YOUR INSTRUCTIONS:
Only one stretch of the data below should be repeated: the lines from the line containing "bumper = arc(0.9, 0.1, 0.1, 0.1, 0, -90, 8)" through the line containing "wall = rear_round", inclusive, exactly as they are.

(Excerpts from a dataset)
━━━━━━━━━━━━━━━━━━━━━━━━━━━━━━
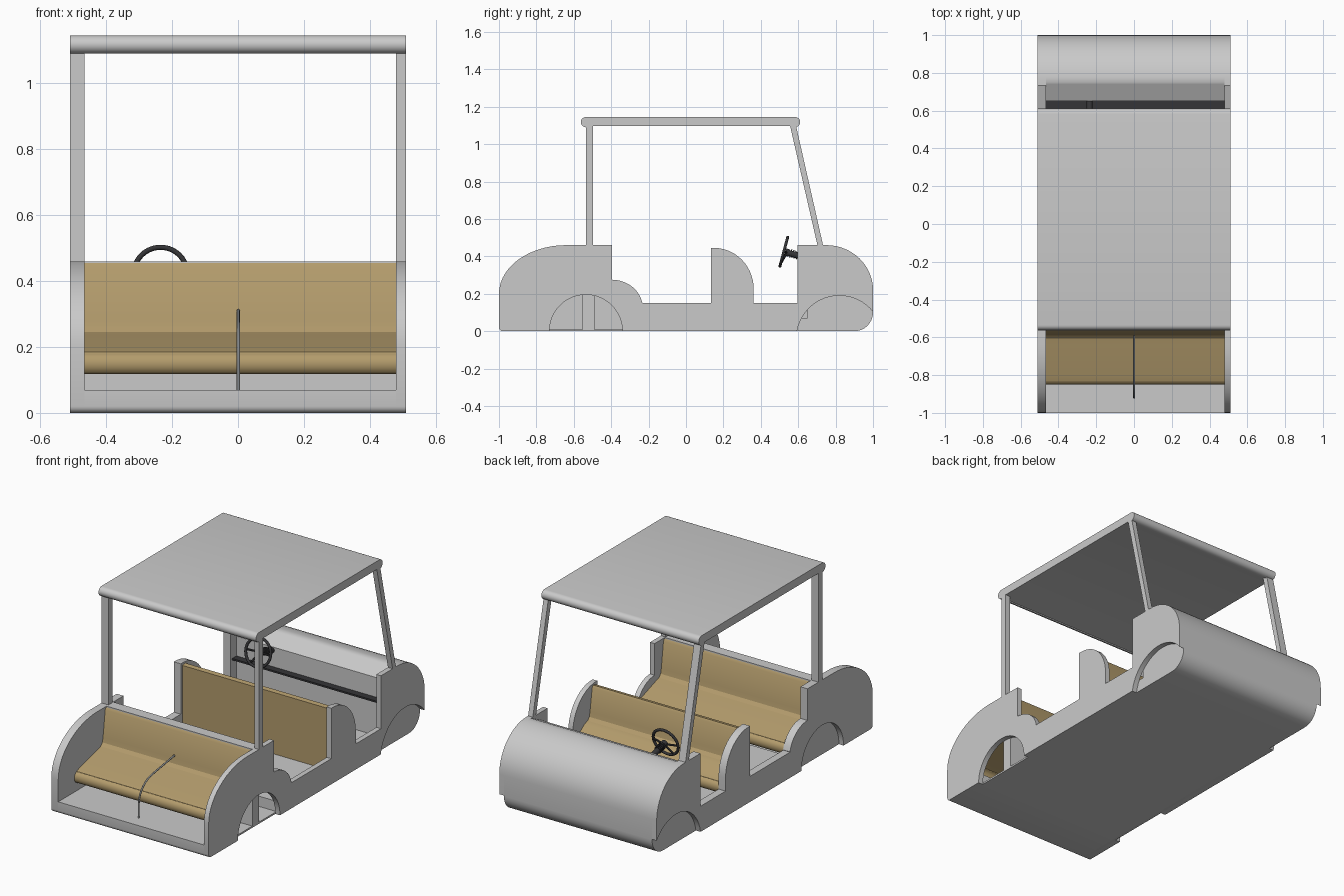
import bpy, bmesh, math
from mathutils import Vector

if "Cube" in bpy.data.objects:
    bpy.data.objects.remove(bpy.data.objects["Cube"])


def material(name, rgb):
    m = bpy.data.materials.new(name)
    m.diffuse_color = (*rgb, 1)
    m.use_nodes = True
    m.node_tree.nodes["Principled BSDF"].inputs["Base Color"].default_value = m.diffuse_color
    return m


GREY = material("body grey", (0.59, 0.59, 0.59))
TAN = material("seat tan", (0.45, 0.33, 0.15))
DARK = material("dark rubber", (0.035, 0.035, 0.038))
METAL = material("grab bar metal", (0.30, 0.31, 0.31))

XL, XR = -0.465, 0.48      # inner faces of the side walls
W = 0.51                   # half width


def arc(cy, cz, ry, rz, a0, a1, n=14):
    """Points of an elliptical arc in the y-z plane, angles in degrees."""
    out = []
    for i in range(n + 1):
        a = math.radians(a0 + (a1 - a0) * i / n)
        out.append((cy + ry * math.cos(a), cz + rz * math.sin(a)))
    return out


def finish(ob, mat, angle=30):
    ob.data.materials.clear()
    ob.data.materials.append(mat)
    bpy.ops.object.select_all(action='DESELECT')
    ob.select_set(True)
    bpy.context.view_layer.objects.active = ob
    bpy.ops.object.shade_smooth_by_angle(angle=math.radians(angle))
    return ob


def extrude(name, pts, x0, x1, mat, closed=True):
    """Sweep a y-z profile along x; open profiles become sheets."""
    bm = bmesh.new()
    a = [bm.verts.new((x0, y, z)) for y, z in pts]
    b = [bm.verts.new((x1, y, z)) for y, z in pts]
    n = len(pts)
    for i in range(n if closed else n - 1):
        j = (i + 1) % n
        bm.faces.new((a[i], a[j], b[j], b[i]))
    if closed:
        bm.faces.new(a[::-1])
        bm.faces.new(b)
    bmesh.ops.recalc_face_normals(bm, faces=bm.faces)
    me = bpy.data.meshes.new(name)
    bm.to_mesh(me)
    bm.free()
    ob = bpy.data.objects.new(name, me)
    bpy.context.collection.objects.link(ob)
    return finish(ob, mat)


def box(name, y0, y1, z0, z1, x0, x1, mat):
    return extrude(name, [(y0, z0), (y1, z0), (y1, z1), (y0, z1)], x0, x1, mat)


def rod(name, p, q, r, mat, sides=16):
    p, q = Vector(p), Vector(q)
    bpy.ops.mesh.primitive_cylinder_add(vertices=sides, radius=r, depth=(q - p).length,
                                        location=(p + q) / 2)
    ob = bpy.context.object
    ob.rotation_euler = (q - p).to_track_quat('Z', 'Y').to_euler()
    ob.name = name
    return finish(ob, mat)


# Side walls: one outline, with or without wheel arches
top_edge = (arc(-0.64, 0.2, 0.36, 0.26, 180, 90) +
            [(-0.395, 0.46), (-0.395, 0.275)] +
            arc(-0.395, 0.12, 0.165, 0.155, 85, 12, 8) +
            [(-0.235, 0.15), (0.135, 0.15), (0.135, 0.445)] +
            arc(0.15, 0.225, 0.212, 0.22, 90, 0) +
            [(0.362, 0.15), (0.595, 0.15), (0.595, 0.46)])
hood_edge = arc(0.75, 0.22, 0.25, 0.24, 90, 0)
rear_round = arc(-0.98, 0.02, 0.02, 0.02, 270, 180, 4)
bumper = arc(0.9, 0.1, 0.1, 0.1, 0, -90, 8)
t0 = math.degrees(math.asin(0.14 / 0.23))
t1 = 180 - math.degrees(math.asin(0.04 / 0.23))
front_arch = arc(0.82, -0.04, 0.23, 0.23, t0 + 1, t1, 20)
rear_arch = arc(-0.535, 0, 0.195, 0.195, 0, 180, 24)
wall = rear_round + top_edge + hood_edge + front_arch + rear_arch
extrude("right_side_wall", wall, XR, W, GREY)
extrude("left_side_wall", wall, -W, -XR, GREY)
extrude("left_wall_liner", rear_round + top_edge + hood_edge + bumper, -XR, XL, GREY)

# Hood, bumper and dashboard
extrude("hood", [(0.65, 0.0), (0.65, 0.41), (0.74, 0.455)] + hood_edge + bumper,
        XL, XR, GREY)
box("dash_shelf", 0.61, 0.652, 0.285, 0.295, XL, XR, DARK)

# Floor, sunk between the rear wheel arches
extrude("rear_floor", rear_round + [(-1, 0.07), (-0.74, 0.07), (-0.74, 0)], XL, XR, GREY)
box("axle_floor", -0.74, -0.33, 0, 0.01, XL, XR, GREY)
box("cabin_floor", -0.33, 0.66, 0, 0.07, XL, XR, GREY)
box("seat_divider", -0.553, -0.49, 0.01, 0.46, XL, XR, GREY)


# Benches: sheet with backrest, rounded crease and rolled front lip
def bench(name, y, d, depth, top, back=None):
    p = list(back or [])
    p += [(0.0, top), (0.008, top - 0.012), (0.028, 0.29), (0.034, 0.262),
          (0.05, 0.245), (0.08, 0.236), (depth - 0.05, 0.195), (depth - 0.02, 0.184)]
    p += arc(depth - 0.025, 0.15, 0.025, 0.032, 75, -60, 8) + [(depth - 0.03, 0.118)]
    extrude(name, [(y + d * a, z) for a, z in p], XL, XR, TAN, closed=False)


bench("rear_facing_seat", -0.557, -1, 0.293, 0.455)
bench("middle_seat", -0.485, 1, 0.25, 0.455)
bench("driver_seat", 0.175, 1, 0.185, 0.435, back=[(-0.025, 0.07), (-0.025, 0.43)])

# Roof with rolled front and rear edges
roof = (arc(0.583, 1.1175, 0.0275, 0.0275, 90, -90, 10) + [(0.56, 1.097), (-0.535, 1.097)] +
        arc(-0.535, 1.1175, 0.0275, 0.0275, 270, 90, 10))
extrude("roof", roof, -W, W, GREY)

# Roof posts
for side, x0, x1 in (("left", -W, XL), ("right", XR, W)):
    box(side + "_rear_post", -0.535, -0.497, 0.45, 1.1, x0, x1, GREY)
    extrude(side + "_windscreen_post",
            [(0.705, 0.45), (0.735, 0.45), (0.588, 1.1), (0.556, 1.1)], x0, x1, GREY)

# Steering wheel, spokes and column
c = Vector((-0.235, 0.523, 0.425))
axis = Vector((0, math.cos(math.radians(15)), -math.sin(math.radians(15))))
up = Vector((0, math.sin(math.radians(15)), math.cos(math.radians(15))))
bpy.ops.mesh.primitive_torus_add(major_radius=0.08, minor_radius=0.008, major_segments=40,
                                 minor_segments=10, location=c,
                                 rotation=(math.radians(75), 0, 0))
bpy.context.object.name = "steering_wheel"
finish(bpy.context.object, DARK, 60)
hub = c + axis * 0.018
for i, a in enumerate((0, 180, 240, 300)):
    r = math.radians(a)
    rod(f"wheel_spoke_{i}", hub, c + 0.079 * (Vector((1, 0, 0)) * math.cos(r) + up * math.sin(r)),
        0.006, DARK, 8)
rod("wheel_hub", c + axis * 0.008, c + axis * 0.03, 0.02, DARK)
rod("steering_column", hub, c + axis * 0.14, 0.016, DARK)
for i in range(4):
    s = 0.035 + i * 0.012
    rod(f"column_ring_{i}", c + axis * s, c + axis * (s + 0.006), 0.022, DARK)

# Curved grab bar in front of the rear-facing seat
cu = bpy.data.curves.new("grab_bar", 'CURVE')
cu.dimensions = '3D'
cu.bevel_depth = 0.005
cu.bevel_resolution = 2
cu.use_fill_caps = True
pts = [(-0.92, 0.065), (-0.92, 0.15)] + arc(-0.77, 0.15, 0.15, 0.13, 170, 100, 8) + [(-0.59, 0.31)]
sp = cu.splines.new('POLY')
sp.points.add(len(pts) - 1)
for q, (y, z) in zip(sp.points, pts):
    q.co = (0.001, y, z, 1)
cu.materials.append(METAL)
bpy.context.collection.objects.link(bpy.data.objects.new("grab_bar", cu))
━━━━━━━━━━━━━━━━━━━━━━━━━━━━━━
SOLUTION:
bumper = arc(0.9, 0.1, 0.1, 0.1, 0, -90, 8)
t0 = math.degrees(math.asin(0.14 / 0.23))
t1 = 180 - math.degrees(math.asin(0.04 / 0.23))
front_arch = arc(0.82, -0.04, 0.23, 0.23, t0 + 1, t1, 20)
rear_arch = arc(-0.535, 0, 0.195, 0.195, 0, 180, 24)
wall = rear_round + top_edge + hood_edge + front_arch + rear_arch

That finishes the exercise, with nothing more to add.